I understand and share her concern, however, about the current state of the Supreme Court confirmation process. It is clear that Senators would not be satisfied until they gained access to internal documents concerning advice provided during her tenure at the White House disclosures that would undermine a President’s ability to receive candid counsel. Harriet Miers’ decision demonstrates her deep respect for this essential aspect of the Constitutional separation of powers and confirms my deep respect and admiration for her.
Oh please. It's the Dubya spin machine at work again. From Salon's Tim Grieve:
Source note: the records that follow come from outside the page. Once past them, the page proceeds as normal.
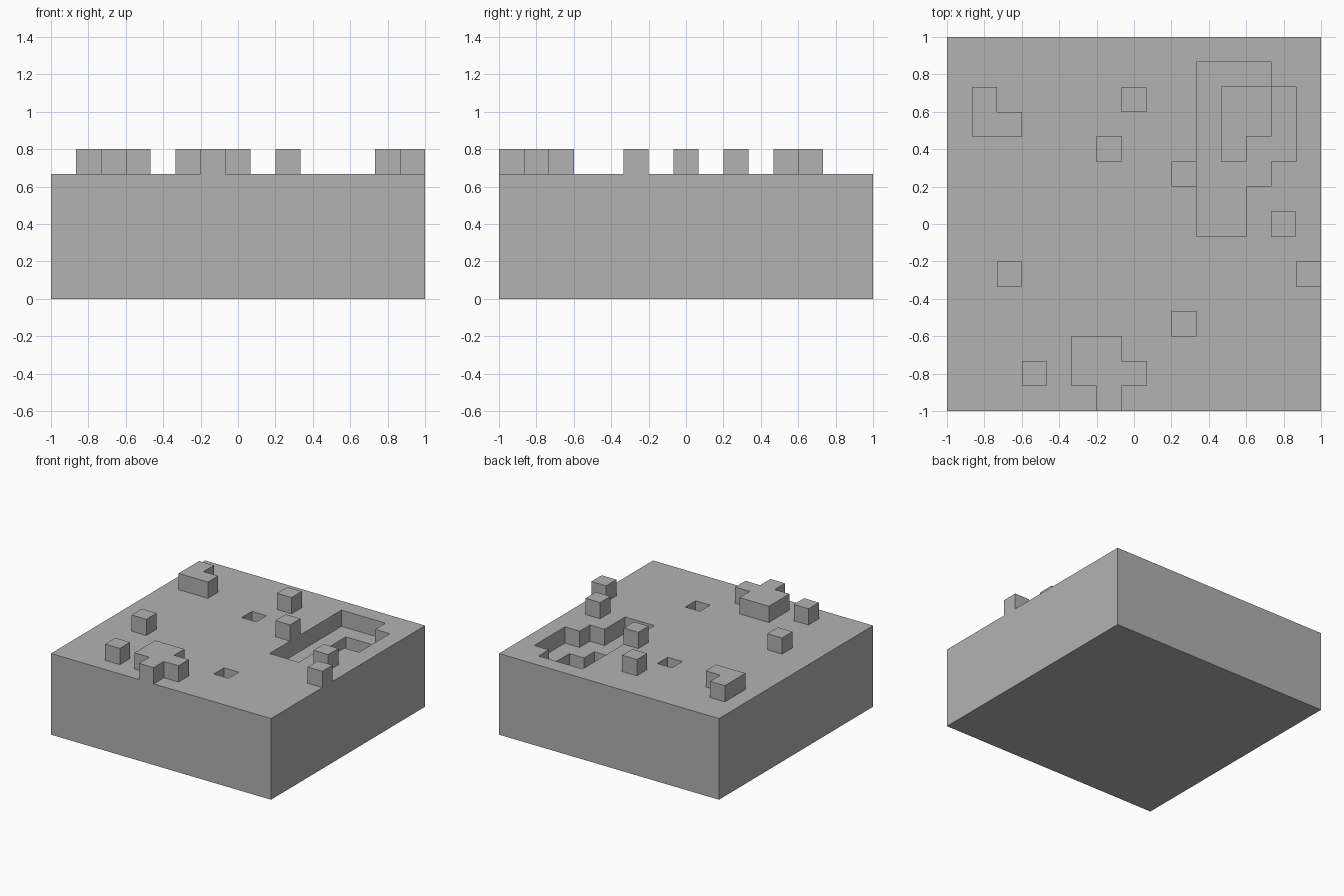
import bpy
import bmesh
from mathutils import Vector

cube = bpy.data.objects.get("Cube")
if cube:
    bpy.data.objects.remove(cube, do_unlink=True)

# Plan of the block, back row first: # raised, . ground, o pit, O deep pit
PLAN = [
    "...............",
    "..........ooo..",
    ".#.....#..oOOo.",
    ".##.......oOOo.",
    "......o...oOoo.",
    ".........#ooo..",
    "..........oo...",
    "..........oo.#.",
    "...............",
    "..#...........#",
    "...............",
    ".........o.....",
    ".....##........",
    "...#.###.......",
    "......#........",
]
LEVEL = {"#": 6, ".": 5, "o": 4, "O": 3}
COUNT = len(PLAN)
CELL = 2 / COUNT
X, Y, Z = Vector((1, 0, 0)), Vector((0, 1, 0)), Vector((0, 0, 1))


def height(col, row):
    if 0 <= col < COUNT and 0 <= row < COUNT:
        return LEVEL[PLAN[COUNT - 1 - row][col]]
    return 0


def add_quad(bm, centre, u, v):
    """Unit square around centre, facing u cross v."""
    corners = (-u - v, u - v, u + v, v - u)
    bm.faces.new([bm.verts.new(centre + c / 2) for c in corners])


bm = bmesh.new()
for col in range(COUNT):
    for row in range(COUNT):
        top = height(col, row)
        foot = Vector((col + 0.5, row + 0.5, 0))
        # Top and underside
        add_quad(bm, foot + Z * top, X, Y)
        add_quad(bm, foot, Y, X)
        # Walls down to each lower neighbour
        for out in (X, Y, -X, -Y):
            low = height(col + int(out.x), row + int(out.y))
            for step in range(low, top):
                add_quad(bm, foot + out / 2 + Z * (step + 0.5), Z.cross(out), Z)

# Weld the cells and scale to size
bmesh.ops.remove_doubles(bm, verts=bm.verts, dist=0.01)
for vert in bm.verts:
    vert.co = vert.co * CELL - X - Y

mesh = bpy.data.meshes.new("terrain_block")
bm.to_mesh(mesh)
bm.free()
block = bpy.data.objects.new("terrain_block", mesh)
bpy.context.collection.objects.link(block)

# Plain grey
grey = bpy.data.materials.new("plain_grey")
grey.use_nodes = True
colour = (0.448, 0.448, 0.448, 1)
grey.diffuse_color = colour
grey.node_tree.nodes["Principled BSDF"].inputs["Base Color"].default_value = colour
mesh.materials.append(grey)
With the Valerie Plame scandal threatening to hurt Bush further with the middle of the country, the White House needed to move quickly to keep its base on board. Charles Krauthammer laid out a plan for an exit strategy last week, and the White House has followed it to a "T": Manufacture a dispute over White House documents, declare an impasse and let the honorable Harriet Miers spare the nation an irreconcilable dispute between the legislative and executive branches by graciously withdrawing her nomination. When the president was asked Monday about a report that the White House was considering a contingency plan for Miers' withdrawal, Bush blurted out instead that he would never turn over documents from the White House "about the decision-making process, what her recommendations were." It wasn't an answer to the question Bush had been asked, and yet it was: The trumped-up, or at least not yet fully realized, document dispute was, in fact, the "contingency plan."I agree with Tom. This isn't about documents. This isn't about Harriet being a noble American rising above the ugliness of partisan politics. It's about Dubya again showing his ineptitude as a leader, succumbing again to Neocon pressure. It wasn't the left that forced her out. It was the conservative right, who has Dubya by the balls, that did it. He's turned the GOP into the mouth of the neoconservative movement, an inextricable association that will continue to harm this country. Unless the left really gets its act together and gets this bunch of inept leaders out of office.